Rate control and quality

Another piece of advice is that by default one pass rate control imposes a buffering constraint: It does not allow the instantaneous bitrate to go above what could be satisfied by a small buffer. This is important for real time streaming, but it can be absolutely brutal on the quality. Two-pass does not, because other video formats used in infinite latency applications don't do any buffer constraint. You can use the buf-delay knob to control the amount of buffer constraint.

Encoder_example peculiarities

Theora uses the JPEG chroma siting. Encoder_example will automatically resample non-jpeg sited input to the JPEG positions. This can be surprising if you don't know that it does it.

Like many other formats Theora must encode an area that is a multiple of 16x16 pixels. If you have a video that isn't a multiple of that size the tools round up then leave a note in the format to tell the decoder to crop down. All tools do this.

Theora has an offset header that allows the cropped header to be some-place other than in one extreme corner of the video. A few decoder tools (e.g. mplayer, ffmpeg) have ignored this offset parameter and sometimes the crop parameter, causing offset videos to come out slightly shifted.

Encoder_example always centers the video. This makes people more likely to notice offset-broken decoders. It does, unfortunately, seem to reduce quality for some clips because of how the invisible area can interact with motion prediction.

Regardless of the encoder used you're best off it you can choose sizes which are a multiple of 16x16.

The most current Theora encoder

You also might want to try out the current encoder rather than the older stuff. It's available from SVN at and can also be used with ffmpeg2theora.

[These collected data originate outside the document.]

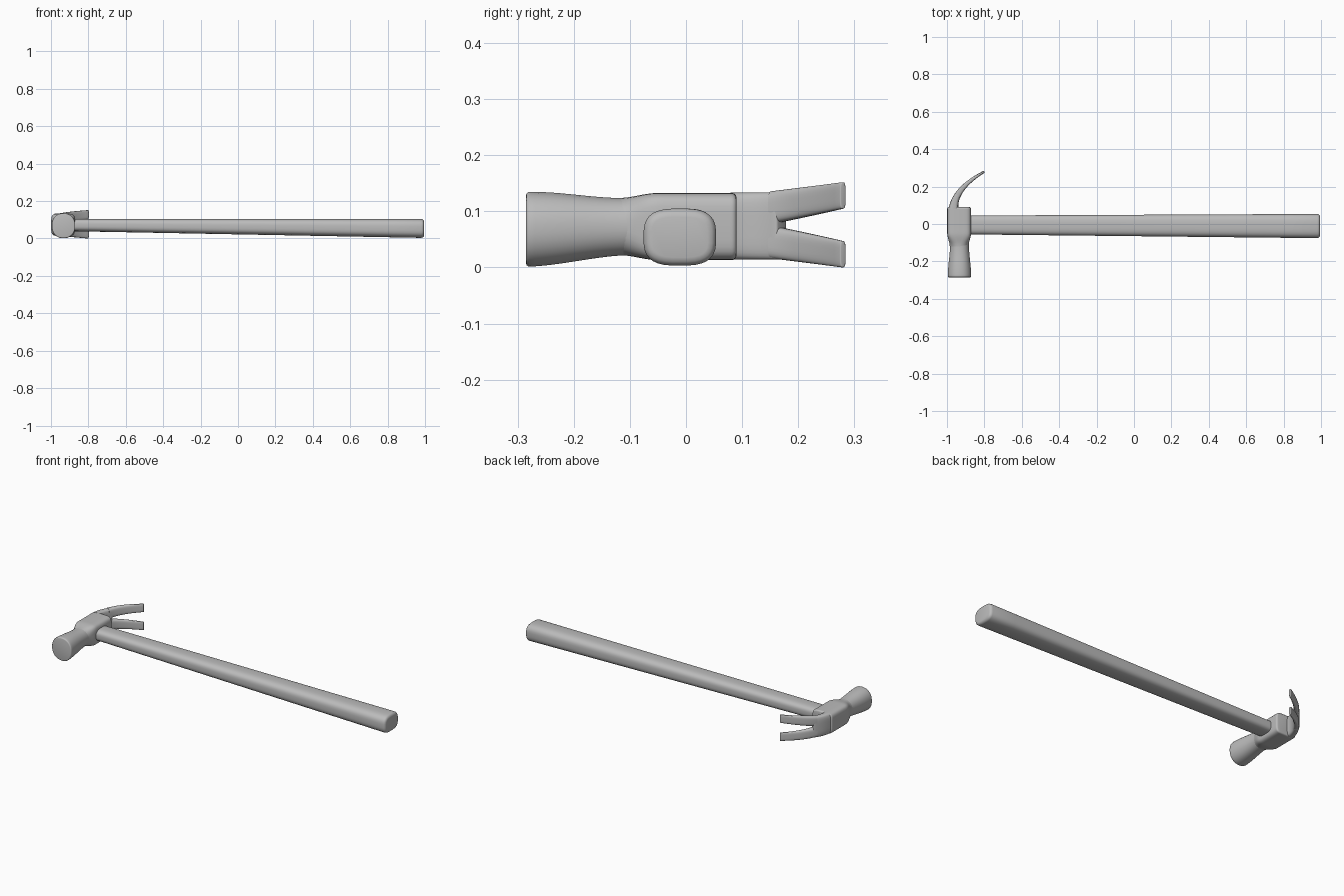
import bpy, bmesh, math
from mathutils import Vector

default_cube = bpy.data.objects.get("Cube")
if default_cube:
    bpy.data.objects.remove(default_cube, do_unlink=True)

grey = bpy.data.materials.new("plain grey")
grey.use_nodes = True
colour = (0.5, 0.5, 0.5, 1)
grey.diffuse_color = colour
grey.node_tree.nodes["Principled BSDF"].inputs["Base Color"].default_value = colour


def mix(start, end, t):
    return start + (end - start) * t


def ease(t):
    return t * t * (3 - 2 * t)


def signed_power(value, exponent):
    return math.copysign(abs(value) ** exponent, value)


def loft(name, section, steps, bevel, sides=32):
    """Skin rounded sections along a path and round off the far end.
    section(t) gives centre, direction, half width, half height, squareness."""
    bm = bmesh.new()
    rings = []
    for step in range(steps + 1):
        centre, direction, half_width, half_height, squareness = section(step / steps)
        across = direction.cross(Vector((0, 0, 1))).normalized()
        ring = []
        for side in range(sides):
            angle = math.tau * (side + 0.5) / sides
            u = signed_power(math.cos(angle), 2 / squareness) * half_width
            v = signed_power(math.sin(angle), 2 / squareness) * half_height
            ring.append(bm.verts.new(centre + across * u + Vector((0, 0, v))))
        rings.append(ring)
    for ring, following in zip(rings, rings[1:]):
        for side in range(sides):
            after = (side + 1) % sides
            bm.faces.new((ring[side], ring[after], following[after], following[side]))
    bm.faces.new(list(reversed(rings[0])))
    end_cap = bm.faces.new(rings[-1])
    bmesh.ops.recalc_face_normals(bm, faces=bm.faces)
    bmesh.ops.bevel(bm, geom=list(end_cap.edges), offset=bevel, segments=3,
                    profile=0.5, affect="EDGES", clamp_overlap=True)
    mesh = bpy.data.meshes.new(name)
    bm.to_mesh(mesh)
    bm.free()
    mesh.materials.append(grey)
    obj = bpy.data.objects.new(name, mesh)
    bpy.context.collection.objects.link(obj)
    bpy.ops.object.select_all(action="DESELECT")
    obj.select_set(True)
    bpy.context.view_layer.objects.active = obj
    bpy.ops.object.shade_smooth_by_angle(angle=math.radians(40))


# Handle, thickening downward and sideways toward the grip end
def handle_section(t):
    bottom, top = mix(0.04, 0.003, t), 0.105
    centre = Vector((mix(-0.95, 0.995, t), mix(-0.005, -0.011, t), (bottom + top) / 2))
    return centre, Vector((1, 0, 0)), mix(0.05, 0.065, t), (top - bottom) / 2, 3


# Round poll, flaring from the neck to the striking face
def poll_section(t):
    flare = ease(t)
    centre = Vector((-0.933, mix(-0.1, -0.285, t), mix(0.073, 0.068, t)))
    return centre, Vector((0, -1, 0)), mix(0.05, 0.063, flare), mix(0.051, 0.067, flare), 2.2


# Squared cheek around the handle, swelling out of the neck
def cheek_section(t):
    swell = ease(min(1, t * 3))
    centre = Vector((-0.935, mix(-0.12, 0.09, t), 0.073))
    return centre, Vector((0, 1, 0)), mix(0.05, 0.064, swell), mix(0.051, 0.06, swell), mix(2.2, 5, swell)


# The claw follows one curve, first as a web and then as two prongs
root, bend, tip = Vector((-0.965, 0.08, 0)), Vector((-0.96, 0.19, 0)), Vector((-0.8, 0.28, 0))


def claw_path(t):
    first, second = root.lerp(bend, t), bend.lerp(tip, t)
    return first.lerp(second, t), second - first, mix(0.028, 0.006, t ** 0.7)


def web_section(t):
    point, direction, thickness = claw_path(t * 0.43)
    return point + Vector((0, 0, 0.074)), direction, thickness, 0.06, 4


def prong_section(side):
    def section(t):
        point, direction, thickness = claw_path(mix(0.35, 1, t))
        inner, outer = mix(0.002, 0.029, t), mix(0.06, 0.076, t)
        height = 0.076 + side * (inner + outer) / 2
        return point + Vector((0, 0, height)), direction, thickness, (outer - inner) / 2, 3.5
    return section


loft("handle", handle_section, 12, 0.015)
loft("poll", poll_section, 12, 0.006)
loft("cheek", cheek_section, 18, 0.008)
loft("claw_web", web_section, 8, 0.004)
for name, side in (("upper_claw", 1), ("lower_claw", -1)):
    loft(name, prong_section(side), 12, 0.002)
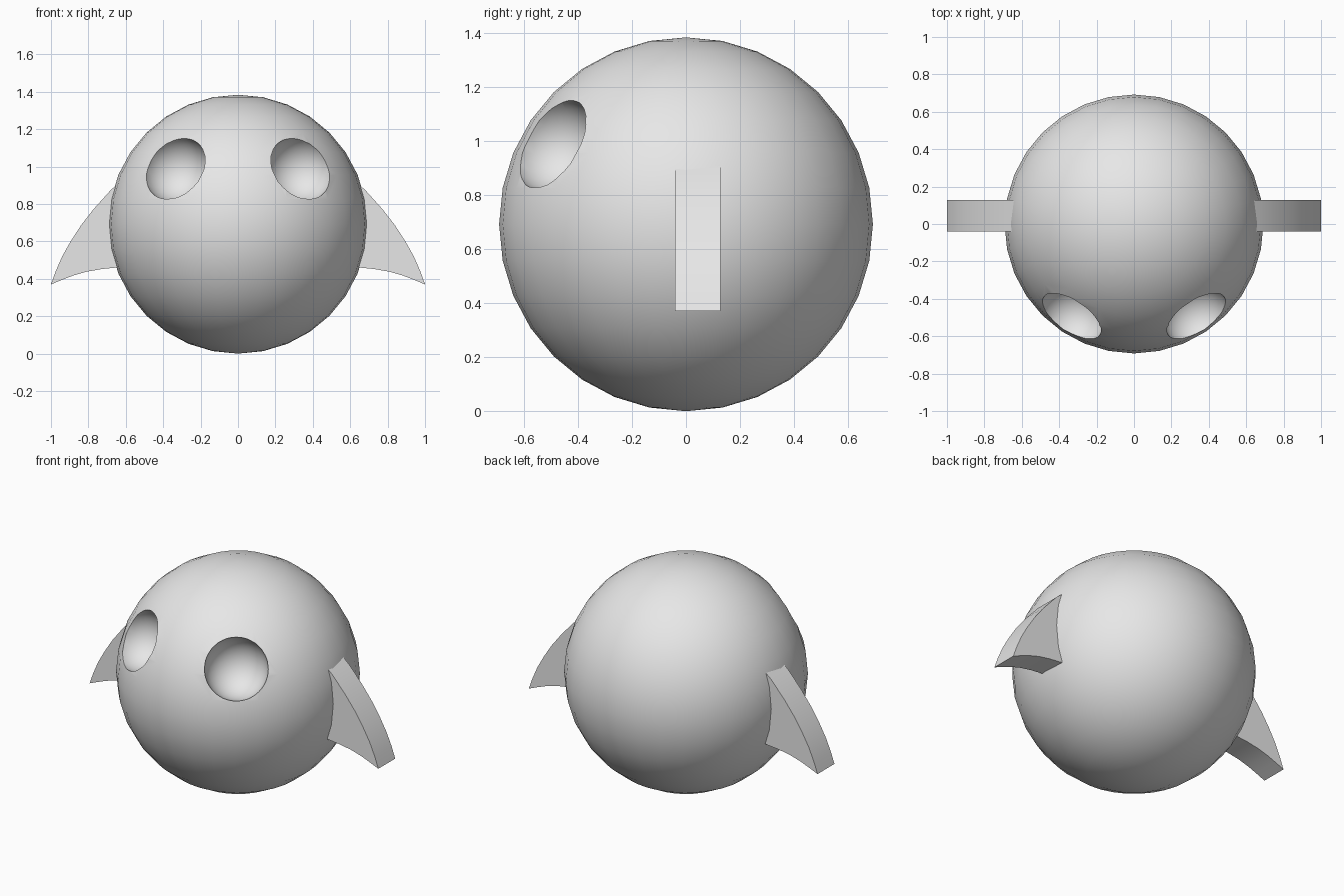
import bpy, bmesh, math
from mathutils import Vector

if "Cube" in bpy.data.objects:
    bpy.data.objects.remove(bpy.data.objects["Cube"])

R = 0.692
CENTRE = Vector((0, 0, R))

grey = bpy.data.materials.new("light_grey")
grey.diffuse_color = (0.8, 0.8, 0.8, 1)
grey.use_nodes = True
grey.node_tree.nodes["Principled BSDF"].inputs["Base Color"].default_value = grey.diffuse_color


def sphere(name, radius, location):
    bpy.ops.mesh.primitive_uv_sphere_add(segments=32, ring_count=16,
                                         radius=radius, location=location)
    ob = bpy.context.object
    ob.name = name
    ob.data.materials.append(grey)
    return ob


def smooth(ob):
    bpy.ops.object.select_all(action='DESELECT')
    ob.select_set(True)
    bpy.context.view_layer.objects.active = ob
    bpy.ops.object.shade_smooth_by_angle(angle=math.radians(30))


# Round body with two hollow eye sockets
body = sphere("body", R, CENTRE)
cutters = []
for side in (-1, 1):
    cutter = sphere("socket_cutter", 0.182, (side * 0.335, -0.495, 0.99))
    cutter.hide_render = True
    cutters.append(cutter)
    cut = body.modifiers.new("eye_socket", 'BOOLEAN')
    cut.operation = 'DIFFERENCE'
    cut.solver = 'EXACT'
    cut.object = cutter
bpy.context.view_layer.objects.active = body
for name in [m.name for m in body.modifiers]:
    bpy.ops.object.modifier_apply(modifier=name)
for cutter in cutters:
    bpy.data.objects.remove(cutter)
smooth(body)

# Curved side fins, extruded front to back with the root inside the body
FIN = [(0.56, 0.47), (0.65, 0.46), (0.73, 0.452), (0.81, 0.438), (0.88, 0.418),
       (0.94, 0.395), (1.0, 0.37), (0.975, 0.44), (0.94, 0.52), (0.895, 0.60),
       (0.84, 0.685), (0.77, 0.775), (0.68, 0.875), (0.58, 0.96)]


def fin(name, side):
    bm = bmesh.new()
    face = bm.faces.new([bm.verts.new((side * x, -0.04, z)) for x, z in FIN])
    ext = bmesh.ops.extrude_face_region(bm, geom=[face])
    moved = [v for v in ext["geom"] if isinstance(v, bmesh.types.BMVert)]
    bmesh.ops.translate(bm, verts=moved, vec=(0, 0.167, 0))
    bmesh.ops.recalc_face_normals(bm, faces=bm.faces)
    mesh = bpy.data.meshes.new(name)
    bm.to_mesh(mesh)
    bm.free()
    mesh.materials.append(grey)
    ob = bpy.data.objects.new(name, mesh)
    bpy.context.collection.objects.link(ob)
    smooth(ob)


fin("left_fin", -1)
fin("right_fin", 1)
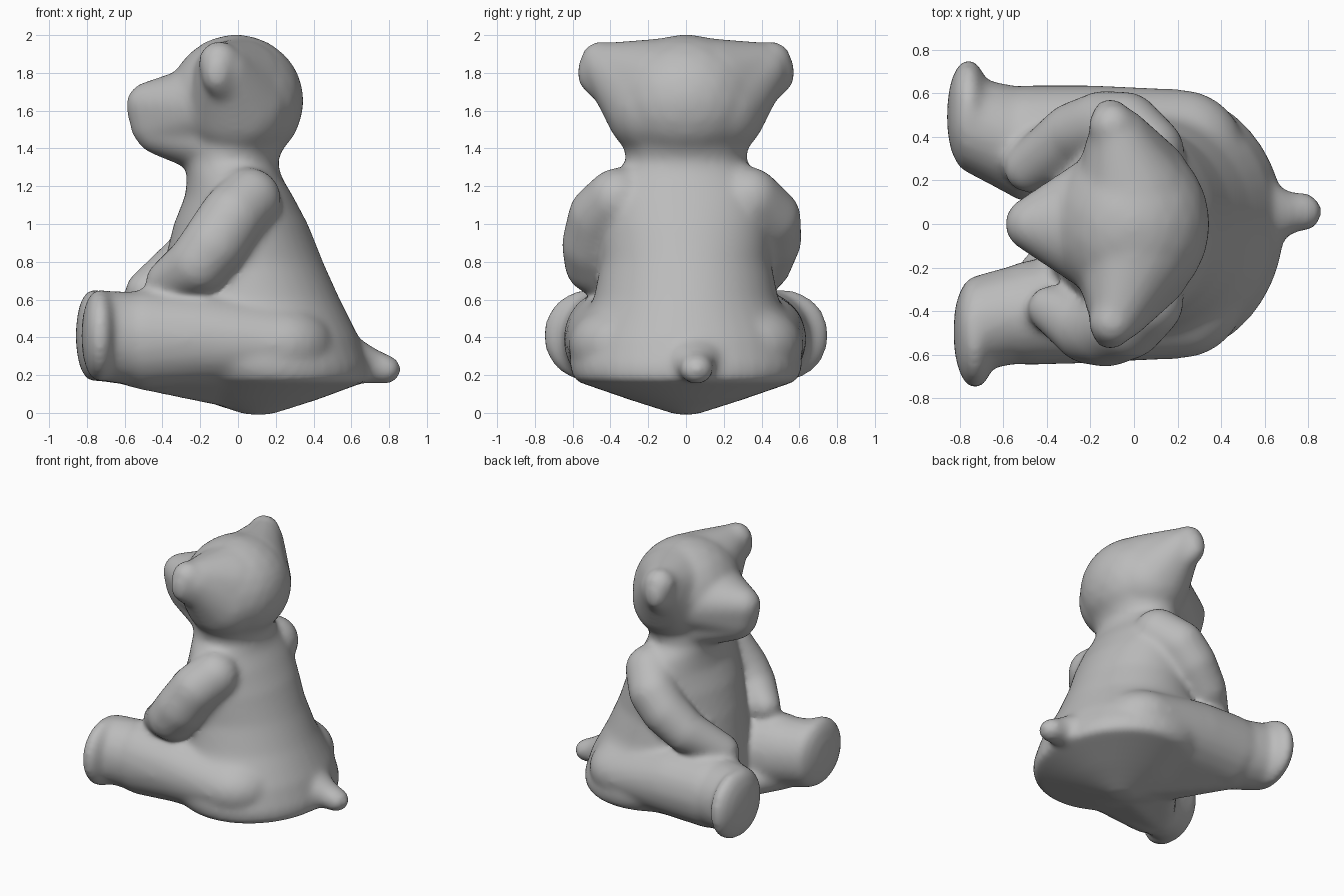
import bpy, bmesh, math
from mathutils import Matrix

if "Cube" in bpy.data.objects:
    bpy.data.objects.remove(bpy.data.objects["Cube"], do_unlink=True)

plush = bpy.data.materials.new("grey plush")
plush.use_nodes = True
GREY = (0.5, 0.5, 0.5, 1)
plush.diffuse_color = GREY
plush.node_tree.nodes["Principled BSDF"].inputs["Base Color"].default_value = GREY

bm = bmesh.new()


def absorb(part):
    """Add a finished part to the shared skin mesh."""
    temp = bpy.data.meshes.new("part")
    part.to_mesh(temp)
    part.free()
    bm.from_mesh(temp)
    bpy.data.meshes.remove(temp)


def hull(*balls):
    """Convex skin around ellipsoids given as (centre, radii)."""
    part = bmesh.new()
    for centre, size in balls:
        size = size if isinstance(size, tuple) else (size,) * 3
        bmesh.ops.create_icosphere(part, subdivisions=3, radius=1,
            matrix=Matrix.Translation(centre) @ Matrix.Diagonal(size).to_4x4())
    if len(balls) > 1:
        res = bmesh.ops.convex_hull(part, input=part.verts[:])
        inside = [v for v in res["geom_interior"] if isinstance(v, bmesh.types.BMVert)]
        bmesh.ops.delete(part, geom=inside, context="VERTS")
        bmesh.ops.recalc_face_normals(part, faces=part.faces[:])
    absorb(part)


def limb(*balls):
    for a, b in zip(balls, balls[1:]):
        hull(a, b)


def loft(rings, sides=40):
    """Upright body through elliptical rings (z, front x, back x, half width)."""
    part = bmesh.new()
    loops = []
    for z, front, back, half in rings:
        loop = []
        for i in range(sides):
            a = math.tau * i / sides
            loop.append(part.verts.new(((front + back) / 2 + (back - front) / 2 * math.cos(a),
                                        half * math.sin(a), z)))
        loops.append(loop)
    for low, high in zip(loops, loops[1:]):
        for i in range(sides):
            j = (i + 1) % sides
            part.faces.new((low[i], low[j], high[j], high[i]))
    part.faces.new(loops[0][::-1])
    part.faces.new(loops[-1])
    absorb(part)


# Torso with a shallow pointed base and a narrow neck
loft([(-0.01, 0.04, 0.17, 0.05), (0.07, -0.2, 0.42, 0.3), (0.17, -0.34, 0.69, 0.59),
      (0.25, -0.42, 0.69, 0.62), (0.4, -0.43, 0.64, 0.59), (0.6, -0.42, 0.54, 0.49),
      (0.8, -0.39, 0.45, 0.45), (1.0, -0.34, 0.37, 0.45), (1.15, -0.28, 0.29, 0.44),
      (1.25, -0.27, 0.23, 0.39), (1.33, -0.28, 0.21, 0.32), (1.45, -0.28, 0.26, 0.33)])

# Head, cheeks tapering into the snout, and jaw
hull(((-0.01, 0, 1.65), (0.36, 0.4, 0.355)))
hull(((-0.1, 0, 1.62), (0.25, 0.36, 0.25)), ((-0.47, 0, 1.63), 0.125),
     ((-0.45, 0, 1.52), 0.12))
hull(((-0.1, 0, 1.44), (0.24, 0.28, 0.19)), ((-0.42, 0, 1.49), 0.125))

# Tail
hull(((0.54, 0.04, 0.3), (0.14, 0.19, 0.13)), ((0.7, 0.05, 0.25), 0.095))
hull(((0.66, 0.05, 0.26), 0.1), ((0.78, 0.055, 0.23), (0.085, 0.09, 0.08)))

# Bent arms resting on the thighs; the left hand reaches further in
limb(((0.06, -0.36, 1.13), 0.17), ((-0.03, -0.45, 1.04), 0.175),
     ((-0.13, -0.485, 0.89), 0.175), ((-0.21, -0.48, 0.79), 0.165),
     ((-0.38, -0.39, 0.7), 0.11))
limb(((0.06, 0.33, 1.13), 0.175), ((-0.04, 0.44, 1.03), 0.17),
     ((-0.14, 0.45, 0.92), 0.165), ((-0.28, 0.41, 0.79), 0.15),
     ((-0.48, 0.26, 0.64), 0.12))

for s in (-1, 1):
    # Ear, with the flat crown and the broad temple it grows from
    hull(((0, 0.12 * s, 1.71), 0.275), ((-0.07, 0.38 * s, 1.83), 0.135))
    hull(((0, 0.15 * s, 1.62), 0.28), ((-0.07, 0.4 * s, 1.81), 0.14))
    hull(((-0.03, 0.36 * s, 1.68), 0.1), ((-0.1, 0.45 * s, 1.86), 0.11),
         ((-0.11, 0.48 * s, 1.8), (0.085, 0.1, 0.12)))

    # Thigh and lower leg; the left leg sits a little further out
    inner = 0.37 if s > 0 else 0.41
    width = 0.27 if s > 0 else 0.24
    reach = -0.03 if s > 0 else 0
    limb(((0.21, 0.33 * s, 0.36), (0.3, 0.29, 0.22)),
         ((-0.2, 0.38 * s, 0.39), (0.24, 0.26, 0.25)),
         ((-0.5, inner * s, 0.39), (0.15, width, 0.265)))

    # Ankle and upturned foot
    hull(((-0.52, inner * s, 0.39), (0.1, width - 0.01, 0.25)),
         ((-0.74 + reach, 0.46 * s, 0.41), (0.08, 0.22, 0.24)))
    hull(((-0.73 + reach, 0.51 * s, 0.41), (0.1, 0.25, 0.25)),
         ((-0.75 + reach, 0.48 * s, 0.41), (0.08, 0.22, 0.24)))

    # Sloping underside from the base point out to the leg, with the crotch web
    hull(((0.08, 0.02 * s, 0.05), 0.05), ((-0.28, 0.03 * s, 0.2), 0.1),
         ((-0.54, 0.38 * s, 0.24), 0.11), ((0.2, 0.46 * s, 0.26), 0.11))

# One continuous soft skin over all the parts
mesh = bpy.data.meshes.new("plush_bear")
bm.to_mesh(mesh)
bm.free()
mesh.materials.append(plush)
bear = bpy.data.objects.new("plush_bear", mesh)
bpy.context.collection.objects.link(bear)
remesh = bear.modifiers.new("fuse", "REMESH")
remesh.mode = "VOXEL"
remesh.voxel_size = 0.02
remesh.use_smooth_shade = True
smooth = bear.modifiers.new("soften", "SMOOTH")
smooth.factor = 0.5
smooth.iterations = 18
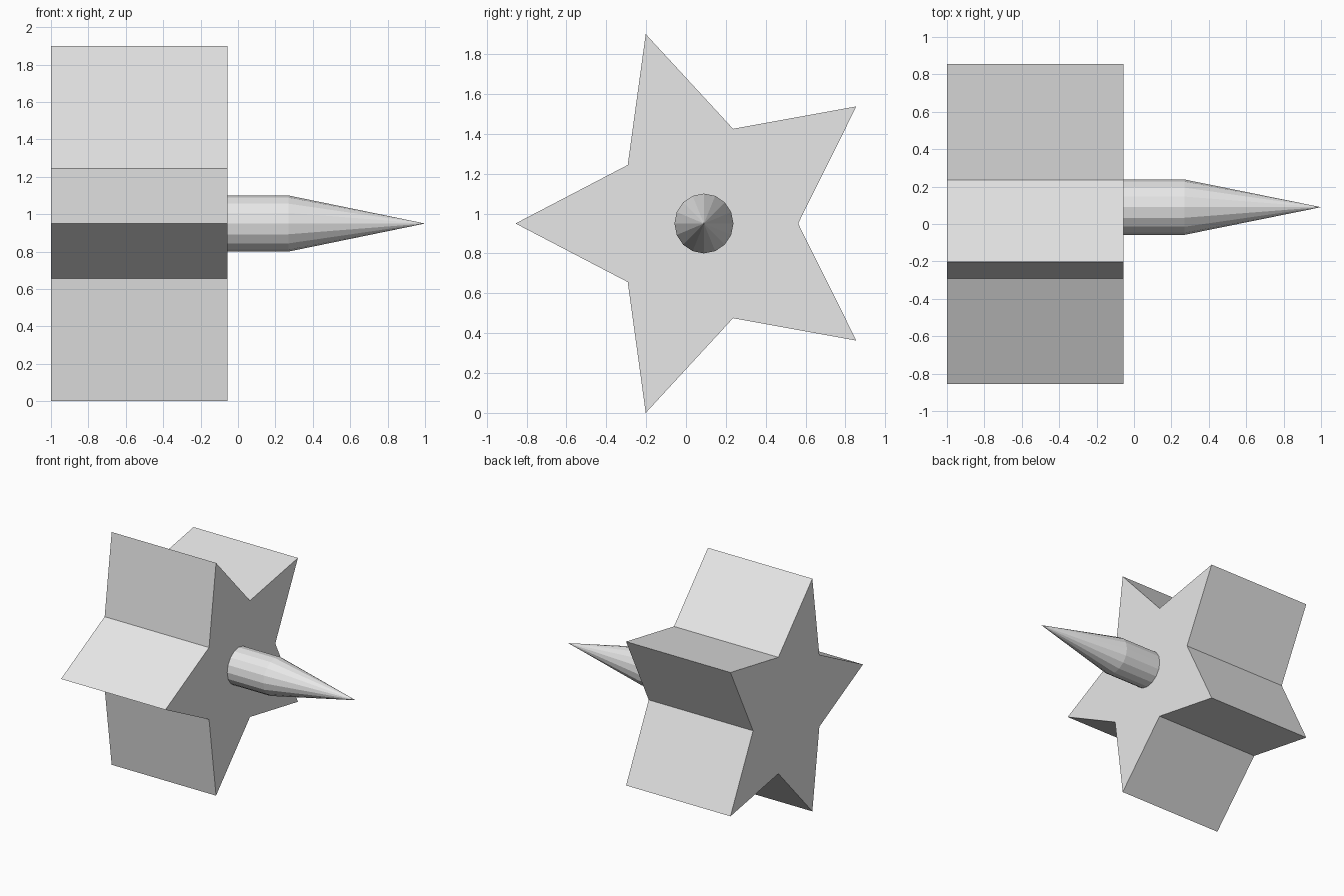
import bpy, bmesh, math

if "Cube" in bpy.data.objects:
    bpy.data.objects.remove(bpy.data.objects["Cube"])

CY, CZ = 0.09, 0.95          # shared axis of star and spike
X_BACK, X_FACE, X_SHOULDER, X_TIP = -1.0, -0.057, 0.27, 1.0

grey = bpy.data.materials.new("light_grey")
grey.diffuse_color = (0.8, 0.8, 0.8, 1)
grey.use_nodes = True
grey.node_tree.nodes["Principled BSDF"].inputs["Base Color"].default_value = grey.diffuse_color


def ring(bm, x, pts):
    return [bm.verts.new((x, CY + y, CZ + z)) for y, z in pts]


def bridge(bm, a, b):
    n = len(a)
    for i in range(n):
        j = (i + 1) % n
        bm.faces.new((a[i], a[j], b[j], b[i]))


def finish(bm, name):
    bmesh.ops.recalc_face_normals(bm, faces=bm.faces[:])
    mesh = bpy.data.meshes.new(name)
    bm.to_mesh(mesh)
    bm.free()
    mesh.materials.append(grey)
    bpy.context.collection.objects.link(bpy.data.objects.new(name, mesh))


def ellipse(n, ry, rz, scale=lambda i: 1):
    return [(-ry * scale(i) * math.cos(2 * math.pi * i / n),
             rz * scale(i) * math.sin(2 * math.pi * i / n)) for i in range(n)]


# Five-pointed star block, one point towards -y
bm = bmesh.new()
star = ellipse(10, 0.945, 0.999, lambda i: 0.5 if i % 2 else 1)
back, face = ring(bm, X_BACK, star), ring(bm, X_FACE, star)
bridge(bm, back, face)
bm.faces.new(back)
bm.faces.new(face)
finish(bm, "star_block")

# Sixteen-sided shaft ending in a long point
bm = bmesh.new()
circle = ellipse(16, 0.148, 0.15)
base, shoulder = ring(bm, X_FACE, circle), ring(bm, X_SHOULDER, circle)
bridge(bm, base, shoulder)
bm.faces.new(base)
tip = bm.verts.new((X_TIP, CY, CZ))
for i in range(16):
    bm.faces.new((shoulder[i], shoulder[(i + 1) % 16], tip))
finish(bm, "pointed_spike")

Compared to 1.1, the new encoder produces nicely improved visual results though watch out because the visual optimizations are not good for PSNR (though they do enormously improve SSIM).